I have developed a 2D space trading game, yet in the final stage of the development of the game engine, I am struggling to find the optimal size of my planetary system(s) and the maximum velocity of my spaceship. Setting the correct dimensions is crucial for the further development of the project, as it lays the foundation for many elements, technology and story line. I encountered a few shortcomings during the worldbuilding stage and I would appreciate any help with it.
How can I creatively reason to a player an imposed speed limit of his or her spaceship, given that in reality with constant acceleration a spaceship is only limited by the speed of light? I chose to limit the maximum velocity of a vessel, as it otherwise becomes (technically) impractical to engage with other spaceship in a (dogfight) combat.
Ultimately related to speed, how can I determine the ideal size of an average planetary system (i.e. usually one star and planets in orbits), the number of planets and the time it could take on average to travel from a planet in the outer orbit to a planet closer to the sun, both in game time and real time? Ideally I would like the game to feel realistic and exciting to get across the planetary system, yet not feel too boring with longer periods of nothing happening. Currently I have set 1 (real) minute minute to be 1 (game) hour; what is a reasonably good conversion ratio?
I would like the trade to be challenging. However, if people can simply see the prevailing prices on each planet beforehand, there is not much challenge for finding the optimal trade. I can cut the communication but then how can I reason to a player that they can only see the prevailing prices of goods when they visit a planet, however, not when flying in space? Is there any other way to make trade more challenging and reason it to the player?
Notes: (1) Players control a ship or even a fleet of ships using mostly their mouse, something similar to that that (early demo of my game). (2) There will be asteroids to visit that can be mined etc. (3) I want to include around 200 AI players per planetary system, but can technically go up to as many as 2000.
Edit: To narrow the scope down, I though I will provide a little bit more info on the game so far--what it can do, what it can't and what I can implement.
A key element of the game is that it contains an entirely simulated real-time economy with prices that are determined by supply and demand through AI generated traders and human players. There is a plan to include a interplanetary stock market, derivatives, commodities and the possibility to mine asteroids and build factories on planets that transform commodities in more complex products.

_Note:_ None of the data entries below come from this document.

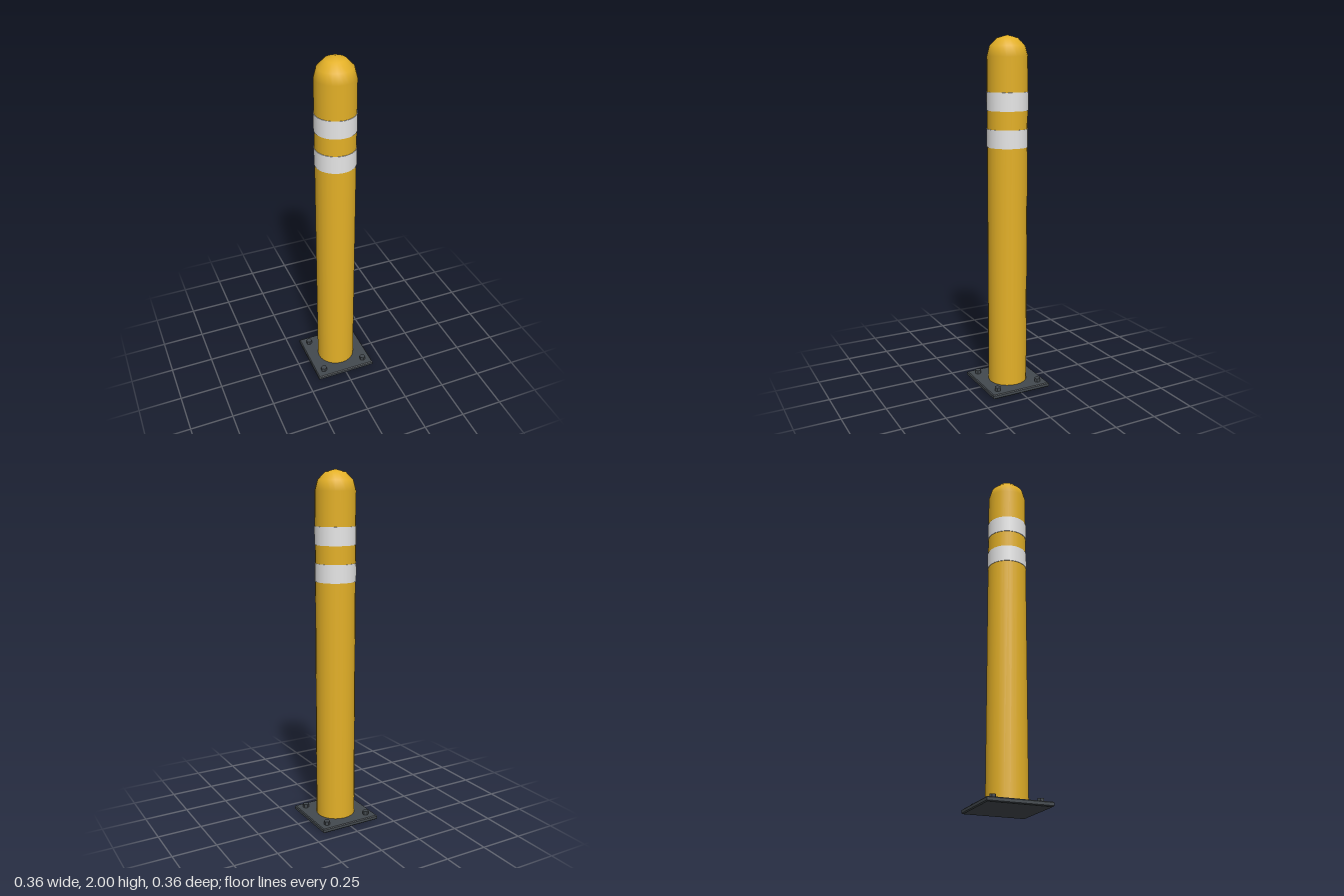
import * as THREE from 'three';

export function createModel() {
  const yellow = new THREE.MeshStandardMaterial({ color: 0xe3b027 });
  const white = new THREE.MeshStandardMaterial({ color: 0xe6e6e6 });
  const steel = new THREE.MeshStandardMaterial({ color: 0x43494e });
  yellow.name = 'safetyYellow';
  white.name = 'reflectiveWhite';
  steel.name = 'darkSteel';

  const SIDES = 24, R = 0.112, PLATE = 0.025, SHOULDER = 2 - R;
  const group = new THREE.Group();
  group.name = 'bollard';
  const add = (name, geometry, material, x = 0, y = 0, z = 0) => {
    const mesh = new THREE.Mesh(geometry, material);
    mesh.name = name;
    mesh.position.set(x, y, z);
    group.add(mesh);
    return mesh;
  };

  // Square base plate with small chamfers on every edge
  const b = 0.005, h = 0.18 - b;
  const outline = new THREE.Shape([
    [-h, -h], [h, -h], [h, h], [-h, h],
  ].map(([x, y]) => new THREE.Vector2(x, y)));
  const plate = new THREE.ExtrudeGeometry(outline, {
    depth: PLATE - 2 * b, bevelEnabled: true, bevelSize: b, bevelThickness: b, bevelSegments: 1,
  });
  plate.rotateX(-Math.PI / 2);
  add('basePlate', plate, steel, 0, b, 0);

  // Hexagonal anchor bolts at the corners
  const bolt = new THREE.CylinderGeometry(0.018, 0.018, 0.022, 6).toNonIndexed();
  bolt.computeVertexNormals();
  for (const x of [-0.13, 0.13]) {
    for (const z of [-0.13, 0.13]) add('anchorBolt', bolt, steel, x, PLATE + 0.01, z);
  }

  // Post and its rounded cap
  const postHeight = SHOULDER - PLATE;
  add('post', new THREE.CylinderGeometry(R, R, postHeight, SIDES, 1, true), yellow, 0, PLATE + postHeight / 2, 0);
  add('domeCap', new THREE.SphereGeometry(R, SIDES, 3, 0, Math.PI * 2, 0, Math.PI / 2), yellow, 0, SHOULDER, 0)
    .rotation.y = Math.PI / 2;

  // Two reflective bands
  for (const y of [1.45, 1.65]) {
    add('reflectiveBand', new THREE.CylinderGeometry(0.115, 0.115, 0.1, SIDES), white, 0, y, 0);
  }
  return group;
}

In terms of propulsion technology, there will be two essential methods to get across. The first is within a planetary system by means of normal propulsion such as nuclear fusion, solar sails, anti-matter, impulse etc. This will be used for interplanetary exploration, trade and sometimes fights. There will be RPG/Adventure elements such as exploring ancient civilizations, galactic phenomena, nebulas etc.
The other propulsion technology is enabling interstellar flight. The current working idea is that ships can enter a higher dimensional plane by creating a temporary rift in space. A ship then enters into a (nearly) higher spatial dimension where it is possible to travel light years in a relatively short time (e.g. days). As mentioned, this technology is independent from the first interplanetary propulsion and it only works when there are no major gravitational disturbances around the ship such as planets, asteroids or other ships. So you need to be flying a bit out of the planetary system to activate it and therefore it won't be possible to escape from a fight or as long there are objects around at a certain radius.
Other ship technologies include different type of energy generators, shields, weapons, probes, radars, scanners. The ship is capable to have a fight, but not just dumb-down clicking around and about. With the correct speed it should rather feel tactical despite being in real time. It may take a minute to take another ship down, and therefore fights are not be overly frequent but if one wishes to engage in more fight than rpg/trade, that's up to them. As there will be RPG elements, gaining experience will increase maneuverability, aim accuracy etc., to make fights even more interesting.
With regards to the story line. The current working version envisages that earth experienced an attack from an unknown force and while being transported out from the solar system with a small vessel (as slave/prisoner), there was an unknown energy burst on the vessel and you find yourself in a different star system with all but you dead. You manage to get out of your cell and learn to take control of the severely damaged ship and get to what looks like a space station. While this seems not to original, what people will realize during the game, that your ship not only had been transported hundreds of light years away, but also around 7 years back in time. So, in a time frame of seven years, you can explore the reasons behind this attack and prevent it from happening by means of either becoming very powerful individual (trade+diplomacy) or tactical combat (up to controlling a fleet to fight against the invading force).